The big question remains: when and at what level will US growth pick up?
A few weeks ago, I noted that the amount the US economic data has disappointed vs expectations was unusually wide, and that the dichotomy would begin to converge soon. So far, (as is usually the case) it’s been expectations that have moved. 2Q growth expectations has already dropped sharply, to 2.65% from 3.1%. Given that the 8 quarter average is 2.5%, expectations are probably no longer overly optimistic.

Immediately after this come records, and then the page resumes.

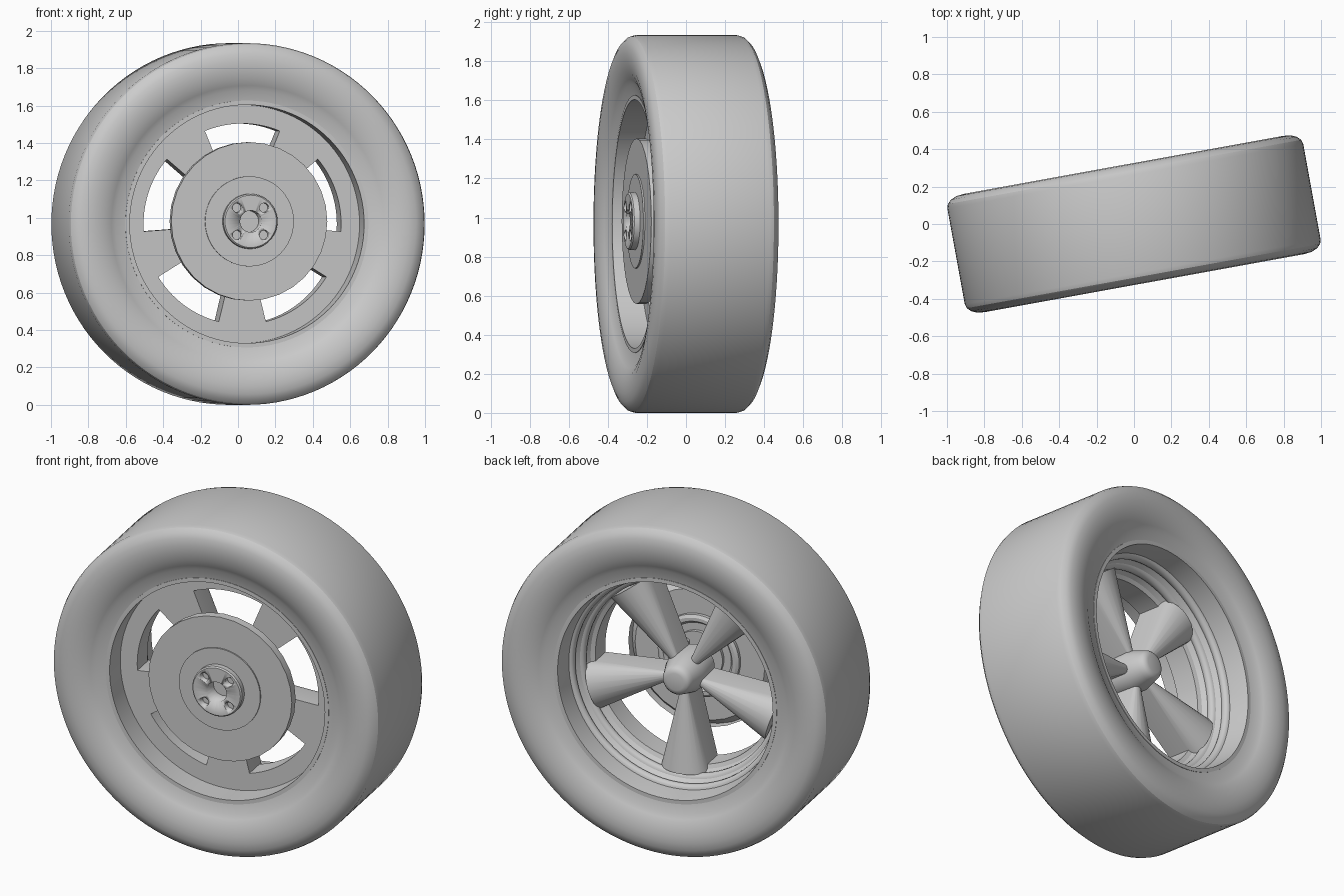
import bpy, bmesh, math
from mathutils import Matrix, Vector

if "Cube" in bpy.data.objects:
    bpy.data.objects.remove(bpy.data.objects["Cube"])

grey = bpy.data.materials.new("plain_grey")
grey.use_nodes = True
COLOUR = (0.6, 0.6, 0.6, 1)
grey.diffuse_color = COLOUR
grey.node_tree.nodes["Principled BSDF"].inputs["Base Color"].default_value = COLOUR

# The axle runs along local y; the whole wheel is then steered about z
PLACE = Matrix.Translation((0, 0, 0.967)) @ Matrix.Rotation(math.radians(10.3), 4, 'Z')
BRAKE = PLACE @ Matrix.Translation((0.014, 0, 0.014))


def finish(bm, name, place=PLACE, angle=30):
    bmesh.ops.remove_doubles(bm, verts=bm.verts, dist=1e-5)
    bmesh.ops.recalc_face_normals(bm, faces=bm.faces)
    mesh = bpy.data.meshes.new(name)
    bm.to_mesh(mesh)
    bm.free()
    mesh.transform(place)
    mesh.materials.append(grey)
    obj = bpy.data.objects.new(name, mesh)
    bpy.context.collection.objects.link(obj)
    bpy.ops.object.select_all(action='DESELECT')
    obj.select_set(True)
    bpy.context.view_layer.objects.active = obj
    bpy.ops.object.shade_smooth_by_angle(angle=math.radians(angle))
    return obj


def revolve(name, profile, segments, place=PLACE, closed=True, angle=30):
    """Turn a (radius, depth) profile about the axle."""
    bm = bmesh.new()
    verts = [bm.verts.new((r, a, 0)) for r, a in profile]
    pairs = list(zip(verts, verts[1:]))
    if closed:
        pairs.append((verts[-1], verts[0]))
    edges = [bm.edges.new(p) for p in pairs]
    bmesh.ops.spin(bm, geom=verts + edges, cent=(0, 0, 0), axis=(0, 1, 0),
                   angle=math.tau, steps=segments)
    return finish(bm, name, place, angle)


def loft(bm, rings):
    """Skin matching rings of points and cap both ends."""
    rows = [[bm.verts.new(p) for p in ring] for ring in rings]
    n = len(rows[0])
    for low, high in zip(rows, rows[1:]):
        for i in range(n):
            j = (i + 1) % n
            bm.faces.new((low[i], low[j], high[j], high[i]))
    bm.faces.new(rows[0])
    bm.faces.new(rows[-1])


# Tyre: half section mirrored to the other side
wall = [(0.64, -0.262), (0.715, -0.275), (0.74, -0.29), (0.78, -0.308), (0.83, -0.319),
        (0.87, -0.321), (0.91, -0.316), (0.94, -0.303), (0.96, -0.283), (0.967, -0.26)]
revolve("tyre", wall + [(r, -a) for r, a in reversed(wall)], 112, angle=25)

# Rim barrel with two rounded ridges on the back
ridges = []
for radius, depth in ((0.612, 0.13), (0.578, 0.06)):
    for k in range(7):
        t = math.pi * k / 6
        ridges.append((radius - 0.018 * math.sin(t) + 0.012 * (1 - k / 6),
                       depth + 0.022 * math.cos(t)))
revolve("rim_barrel", [(0.66, -0.268), (0.637, -0.268), (0.637, -0.13), (0.537, -0.13),
                       (0.537, 0.0), (0.56, 0.01)] + ridges[::-1]
        + [(0.625, 0.17), (0.637, 0.268), (0.66, 0.268)], 96)

# Five flat-sided spokes, rounded on the back, widening outward
for index in range(5):
    turn = Matrix.Rotation(math.radians(90 + 72 * index), 4, 'Y')
    rings = []
    for r, shoulder in ((0.06, 0.02), (0.56, 0.0)):
        w = 0.245 * r
        ring = [(r, -0.13, -w), (r, shoulder, -w)]
        for k in range(1, 10):
            t = math.pi * k / 10
            ring.append((r, shoulder + 0.75 * w * math.sin(t), -w * math.cos(t)))
        ring += [(r, shoulder, w), (r, -0.13, w)]
        rings.append([turn @ Vector(p) for p in ring])
    bm = bmesh.new()
    loft(bm, rings)
    finish(bm, f"spoke_{index + 1}", angle=25)

# Domed centre cap on the back
revolve("centre_cap", [(0, -0.13), (0.11, -0.13), (0.115, 0.02), (0.088, 0.1),
                       (0.082, 0.12), (0.07, 0.134), (0.05, 0.14), (0, 0.14)],
        40, closed=False, angle=40)

# Brake disc with its raised hat
revolve("brake_disc", [(0, -0.26), (0.424, -0.26), (0.424, -0.21), (0, -0.21)],
        32, BRAKE, closed=False)
revolve("disc_hat", [(0, -0.268), (0.241, -0.268), (0.241, -0.19), (0.225, -0.18),
                     (0.205, -0.18), (0.19, -0.2), (0, -0.2)], 48, BRAKE, closed=False)
hub = revolve("hub", [(0, -0.305), (0.14, -0.305), (0.147, -0.298), (0.147, -0.18),
                      (0, -0.18)], 48, BRAKE, closed=False)


def cylinder(bm, x, z, radius, front, back, sides):
    rot = Matrix.Rotation(math.pi / 2, 4, 'X')
    bmesh.ops.create_cone(bm, cap_ends=True, segments=sides, radius1=radius, radius2=radius,
                          depth=back - front,
                          matrix=Matrix.Translation((x, (front + back) / 2, z)) @ rot)


# Axle bore and four stud holes
studs = [(x, z) for x in (-0.073, 0.073) for z in (-0.073, 0.073)]
bm = bmesh.new()
cylinder(bm, 0, 0, 0.058, -0.4, -0.22, 32)
for x, z in studs:
    cylinder(bm, x, z, 0.025, -0.4, -0.27, 16)
cutter = finish(bm, "hole_cutter", BRAKE)
cutter.hide_render = True
cut = hub.modifiers.new("holes", 'BOOLEAN')
cut.operation = 'DIFFERENCE'
cut.solver = 'EXACT'
cut.object = cutter
bpy.context.view_layer.objects.active = hub
bpy.ops.object.modifier_apply(modifier=cut.name)
bpy.data.objects.remove(cutter)

# The disc and hat are opened at the bore so the hub holes stay visible
for name in ("brake_disc", "disc_hat"):
    mesh = bpy.data.objects[name].data
    bm = bmesh.new()
    bm.from_mesh(mesh)
    centre = BRAKE.translation
    axis = (BRAKE.to_3x3() @ Vector((0, 1, 0))).normalized()
    inner = [v for v in bm.verts if (v.co - centre).cross(axis).length < 0.01]
    for v in inner:
        bmesh.ops.delete(bm, geom=[v], context='VERTS')
    bm.to_mesh(mesh)
    bm.free()

# Disc faces rebuilt as rings around the hub
for name, outer, front, back in (("brake_disc_faces", 0.424, -0.26, -0.21),
                                 ("disc_hat_faces", 0.241, -0.268, -0.2)):
    revolve(name, [(0.14, front), (outer, front), (outer - 0.04, back), (0.14, back)],
            32 if outer > 0.3 else 48, BRAKE)

# Hex nuts and stud ends on the back of the hub
bm = bmesh.new()
for x, z in studs:
    cylinder(bm, x, z, 0.03, -0.19, -0.155, 6)
    cylinder(bm, x, z, 0.016, -0.19, -0.14, 12)
finish(bm, "lug_nuts", BRAKE)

With the benefit of hindsight, it appears reasonably clear now that the strong bounce that many expected following the weak Q1 will not be materializing, as consumers save, rather than spend, their ‘oil tax cut.’ All else equal, this should delay the Fed’s hiking schedule somewhat, though the Fed will likely hold off on signaling as such until the data is more conclusive. We’ve only seen data for the first half of 2Q, after all. Having said that, note that the US economic data surprise index has already begun to turn up, though from very low levels.
As the immediate effects of the oil and dollar move on earnings fade over time, we are likely to see better earnings expectations as well. Citi notes that 9 out of 10 S&P 500 sectors showing EPS revisions to the upside thus far in May. To me, this is probably a more timely indicator for when the Fed goes. Earnings, after all, provide the room for additional hiring and spending. Another way to put this is that not only is S&P momentum likely to pick up in the next month or two, such a pickup is probably a prerequisite for Fed hikes.
Note that that the data surprise and equity sentiment seasonality bear some similarity to last year. Historically, US data weakness has tended to last around two quarters and trough around late 2Q. This year we may see a repeat of that:
The seasonal trough also seems to apply to equity sentiment. (Proxied by the AAII Bulls-Bears difference in the chart below)
In fact, note that equity sentiment (proxied by the 9 week moving average of the AAII Bulls-Bears differential) is now roughly at the lows of last year:
Given all that, it shouldn’t be a surprise if S&P price action roughly follows last year’s pattern as well:
In rates space, EU fixed income remains a major driver. There are clearly a number of trapped longs. (Was it just a couple of months ago that people were projecting 0% yield on Buxl??) But valuation indicators suggest we are nearing ‘neutral’ levels. First, long dated EUR real yields have bounced back sharply from an implausibly low -100bps to just below zero, which was where they were at the height of the EU crisis. While one could make the case that they are still too low, this is no longer an obvious call, given the size of the EU output gap. Moreover, as a precedent, the US 30y real yield also traded around zero from late 2011 through early 2013.
Furthermore, the differential between US and EU 30y yields are now roughly back to the range prevailing in 4Q last year, before the hysteria around the ECB QE became feverish:
I’ve long held the view that the fair level for US 30y yields is roughly 3%. With yields not far from there, there isn’t much value in a significant position here from my point of view.
Having said that, it will certainly take time and additional volatility for the market to find the appropriate clearing level for EUR yields. This is very likely to add vol to EURUSD. This, in turn, is likely to add volatility to all USD crosses. That would be mitigated if other central banks eased further, but the appetite for that appears quite low at this juncture. For example, additional easing by the BoJ seems unlikely. The risk/reward trade off for them at these levels of asset prices is poor, as is the political appetite. While the BoJ continues to desire a weaker Yen over the long run, they will depend on Fed hikes to cheapen the currency further, and seem happy to sit on their hands in the interim. This is the playbook for other CB’s this year, such as the RBA. That is another reason the USD may be range bound until the Fed begins to hike. As a result, I don’t think it will be a fun summer, or even a fun autumn for USD bulls, even as they will be proven right over the longer run.
- EU earnings expectations are improving at the fastest rate since 2010. That has helped mitigate the negative impact of the move in yields.
- MIB (Italian equities) are unusually rich here and likely to underperform its peers.
- Long dated USD IG credit spreads look unusually wide and hence interesting